• [EXERCISE DESCRIPTION]:
Go through each line of the entries below and tally those containing the string "finish"; give only the total.

• [RECORDS SUPPLIED]:

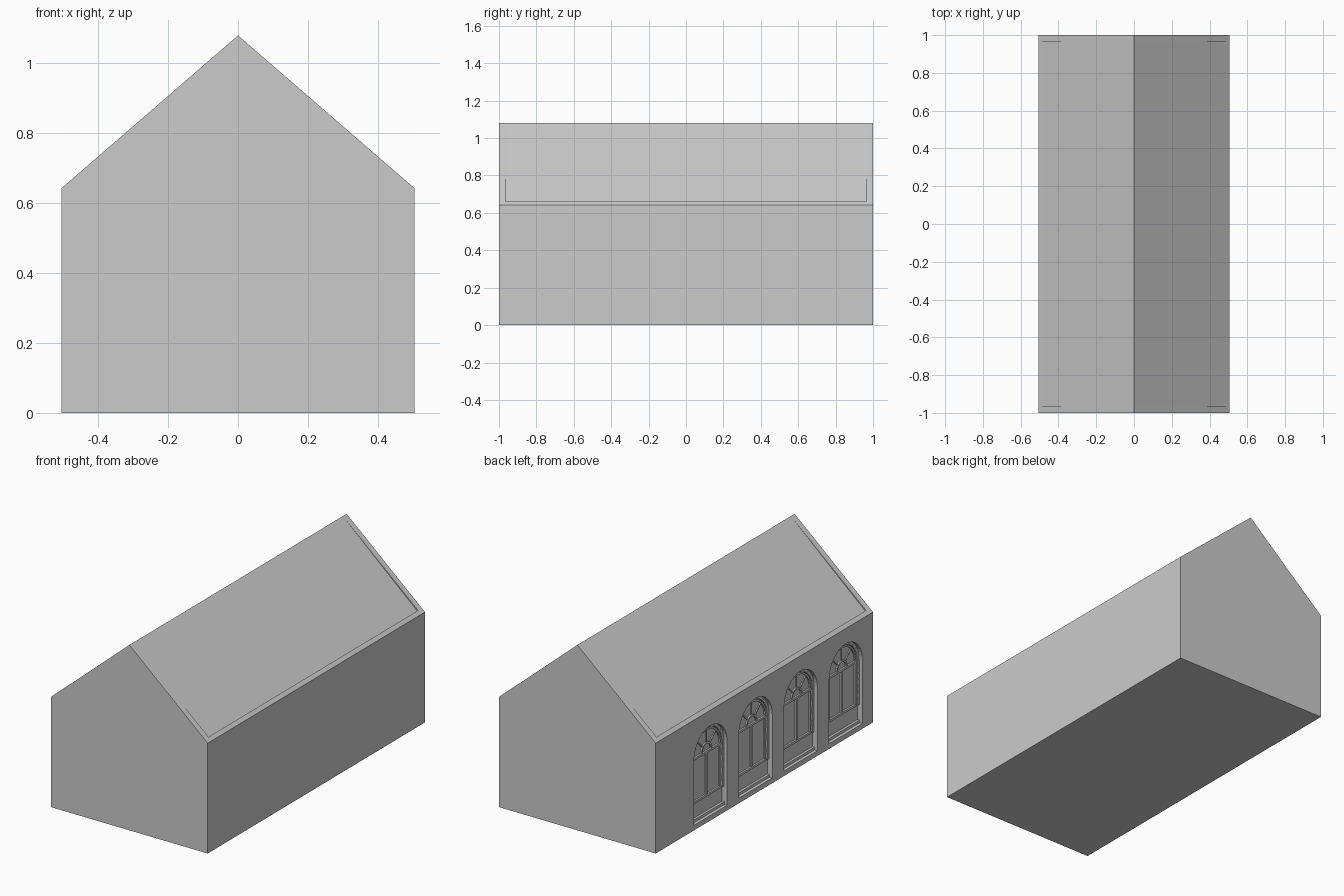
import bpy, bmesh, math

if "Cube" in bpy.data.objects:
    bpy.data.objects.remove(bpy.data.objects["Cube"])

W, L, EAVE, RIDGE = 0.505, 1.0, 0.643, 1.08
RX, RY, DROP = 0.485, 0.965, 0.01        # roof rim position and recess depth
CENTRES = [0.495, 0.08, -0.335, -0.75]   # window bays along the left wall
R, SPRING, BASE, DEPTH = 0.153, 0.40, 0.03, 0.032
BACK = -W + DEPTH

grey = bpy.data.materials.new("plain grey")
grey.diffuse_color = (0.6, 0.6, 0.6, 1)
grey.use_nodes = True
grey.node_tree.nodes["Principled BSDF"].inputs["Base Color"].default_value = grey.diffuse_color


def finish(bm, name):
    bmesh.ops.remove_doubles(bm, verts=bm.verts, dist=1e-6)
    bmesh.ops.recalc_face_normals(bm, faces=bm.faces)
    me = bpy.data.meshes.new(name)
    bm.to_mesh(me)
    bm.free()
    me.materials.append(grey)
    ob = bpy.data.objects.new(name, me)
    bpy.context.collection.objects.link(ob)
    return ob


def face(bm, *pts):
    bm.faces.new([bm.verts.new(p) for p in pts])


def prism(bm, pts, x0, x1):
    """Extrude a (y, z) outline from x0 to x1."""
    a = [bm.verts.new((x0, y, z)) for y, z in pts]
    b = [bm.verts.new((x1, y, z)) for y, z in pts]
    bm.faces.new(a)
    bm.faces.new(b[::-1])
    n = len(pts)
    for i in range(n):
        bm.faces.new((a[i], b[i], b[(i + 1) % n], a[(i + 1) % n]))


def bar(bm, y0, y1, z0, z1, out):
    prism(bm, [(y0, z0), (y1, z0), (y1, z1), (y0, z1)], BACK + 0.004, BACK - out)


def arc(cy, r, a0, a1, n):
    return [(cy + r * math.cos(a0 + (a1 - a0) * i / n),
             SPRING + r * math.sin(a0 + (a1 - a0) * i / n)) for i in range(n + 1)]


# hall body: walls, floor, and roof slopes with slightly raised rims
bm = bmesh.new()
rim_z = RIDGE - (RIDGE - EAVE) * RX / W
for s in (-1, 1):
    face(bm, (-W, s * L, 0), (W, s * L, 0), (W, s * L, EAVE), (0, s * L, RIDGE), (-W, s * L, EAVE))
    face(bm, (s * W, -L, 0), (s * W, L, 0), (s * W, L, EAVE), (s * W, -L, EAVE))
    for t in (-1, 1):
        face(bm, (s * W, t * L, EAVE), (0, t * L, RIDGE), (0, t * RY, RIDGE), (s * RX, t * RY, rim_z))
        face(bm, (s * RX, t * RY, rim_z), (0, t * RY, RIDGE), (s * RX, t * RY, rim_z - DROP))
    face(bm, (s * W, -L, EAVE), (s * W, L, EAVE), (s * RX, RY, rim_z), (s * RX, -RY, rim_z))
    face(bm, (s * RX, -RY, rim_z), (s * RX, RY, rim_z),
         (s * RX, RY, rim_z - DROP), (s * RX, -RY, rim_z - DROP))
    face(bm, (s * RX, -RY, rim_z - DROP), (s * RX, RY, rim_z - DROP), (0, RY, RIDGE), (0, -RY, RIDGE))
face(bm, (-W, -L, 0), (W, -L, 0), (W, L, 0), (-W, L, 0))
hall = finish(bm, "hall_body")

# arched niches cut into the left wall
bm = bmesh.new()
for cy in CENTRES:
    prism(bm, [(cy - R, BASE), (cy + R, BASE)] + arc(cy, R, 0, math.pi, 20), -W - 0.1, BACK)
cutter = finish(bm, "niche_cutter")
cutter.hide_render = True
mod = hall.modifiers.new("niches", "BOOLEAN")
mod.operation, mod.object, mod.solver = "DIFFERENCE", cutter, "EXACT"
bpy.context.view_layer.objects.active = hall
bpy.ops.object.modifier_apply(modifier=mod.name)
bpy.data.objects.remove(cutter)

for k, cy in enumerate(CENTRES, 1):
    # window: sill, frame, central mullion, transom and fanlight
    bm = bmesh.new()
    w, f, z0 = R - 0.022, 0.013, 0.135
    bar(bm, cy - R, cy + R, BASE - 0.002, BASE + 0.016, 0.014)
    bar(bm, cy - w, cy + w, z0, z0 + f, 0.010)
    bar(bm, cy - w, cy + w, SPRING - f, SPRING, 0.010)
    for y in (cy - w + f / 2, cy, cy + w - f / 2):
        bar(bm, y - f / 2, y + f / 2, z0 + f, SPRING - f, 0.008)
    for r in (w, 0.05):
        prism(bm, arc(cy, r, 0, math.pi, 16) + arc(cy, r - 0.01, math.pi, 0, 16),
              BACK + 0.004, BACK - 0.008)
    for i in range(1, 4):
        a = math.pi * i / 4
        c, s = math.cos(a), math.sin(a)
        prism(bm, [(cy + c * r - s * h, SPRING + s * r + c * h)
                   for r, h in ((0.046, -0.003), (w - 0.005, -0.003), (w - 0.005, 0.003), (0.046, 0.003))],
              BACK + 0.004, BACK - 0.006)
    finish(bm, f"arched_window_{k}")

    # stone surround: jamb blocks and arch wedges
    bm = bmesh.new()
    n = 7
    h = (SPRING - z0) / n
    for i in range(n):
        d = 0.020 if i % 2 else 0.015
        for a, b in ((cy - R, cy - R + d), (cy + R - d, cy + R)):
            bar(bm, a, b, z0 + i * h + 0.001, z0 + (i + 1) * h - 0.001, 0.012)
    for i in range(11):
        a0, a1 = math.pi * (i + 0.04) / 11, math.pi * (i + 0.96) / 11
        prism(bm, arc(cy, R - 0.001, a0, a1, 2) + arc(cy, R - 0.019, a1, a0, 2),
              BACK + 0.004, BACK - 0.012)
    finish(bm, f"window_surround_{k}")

==

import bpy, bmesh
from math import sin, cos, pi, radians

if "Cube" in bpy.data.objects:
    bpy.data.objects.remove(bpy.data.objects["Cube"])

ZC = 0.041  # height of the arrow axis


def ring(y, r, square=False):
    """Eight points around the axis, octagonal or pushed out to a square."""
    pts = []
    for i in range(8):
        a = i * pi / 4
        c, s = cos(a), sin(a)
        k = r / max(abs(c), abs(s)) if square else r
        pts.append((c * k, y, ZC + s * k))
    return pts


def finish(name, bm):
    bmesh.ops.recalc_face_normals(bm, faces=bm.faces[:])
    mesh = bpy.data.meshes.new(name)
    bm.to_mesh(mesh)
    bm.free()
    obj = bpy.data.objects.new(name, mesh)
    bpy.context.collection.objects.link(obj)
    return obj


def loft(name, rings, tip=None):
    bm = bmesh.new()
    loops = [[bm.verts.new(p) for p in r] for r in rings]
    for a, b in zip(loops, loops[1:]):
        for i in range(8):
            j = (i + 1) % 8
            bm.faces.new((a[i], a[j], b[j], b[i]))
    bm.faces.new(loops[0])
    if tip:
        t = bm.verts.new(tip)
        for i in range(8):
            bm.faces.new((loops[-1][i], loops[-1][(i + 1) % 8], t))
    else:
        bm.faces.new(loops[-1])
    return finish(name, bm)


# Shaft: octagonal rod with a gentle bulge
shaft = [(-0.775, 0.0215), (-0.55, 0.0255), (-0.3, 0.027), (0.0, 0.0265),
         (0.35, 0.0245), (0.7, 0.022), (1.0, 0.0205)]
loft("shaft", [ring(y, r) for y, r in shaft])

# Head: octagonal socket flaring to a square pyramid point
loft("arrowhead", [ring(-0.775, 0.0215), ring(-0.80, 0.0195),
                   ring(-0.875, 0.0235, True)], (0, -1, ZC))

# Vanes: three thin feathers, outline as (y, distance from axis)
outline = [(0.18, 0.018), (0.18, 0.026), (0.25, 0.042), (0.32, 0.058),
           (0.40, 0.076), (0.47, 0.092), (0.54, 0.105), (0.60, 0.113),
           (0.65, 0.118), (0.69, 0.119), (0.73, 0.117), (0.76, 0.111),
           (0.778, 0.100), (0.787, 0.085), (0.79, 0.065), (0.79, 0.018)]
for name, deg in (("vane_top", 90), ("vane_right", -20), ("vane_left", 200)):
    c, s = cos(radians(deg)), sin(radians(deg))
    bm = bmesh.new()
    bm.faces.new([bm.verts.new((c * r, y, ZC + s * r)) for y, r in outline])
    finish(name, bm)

• [REPLY]:
8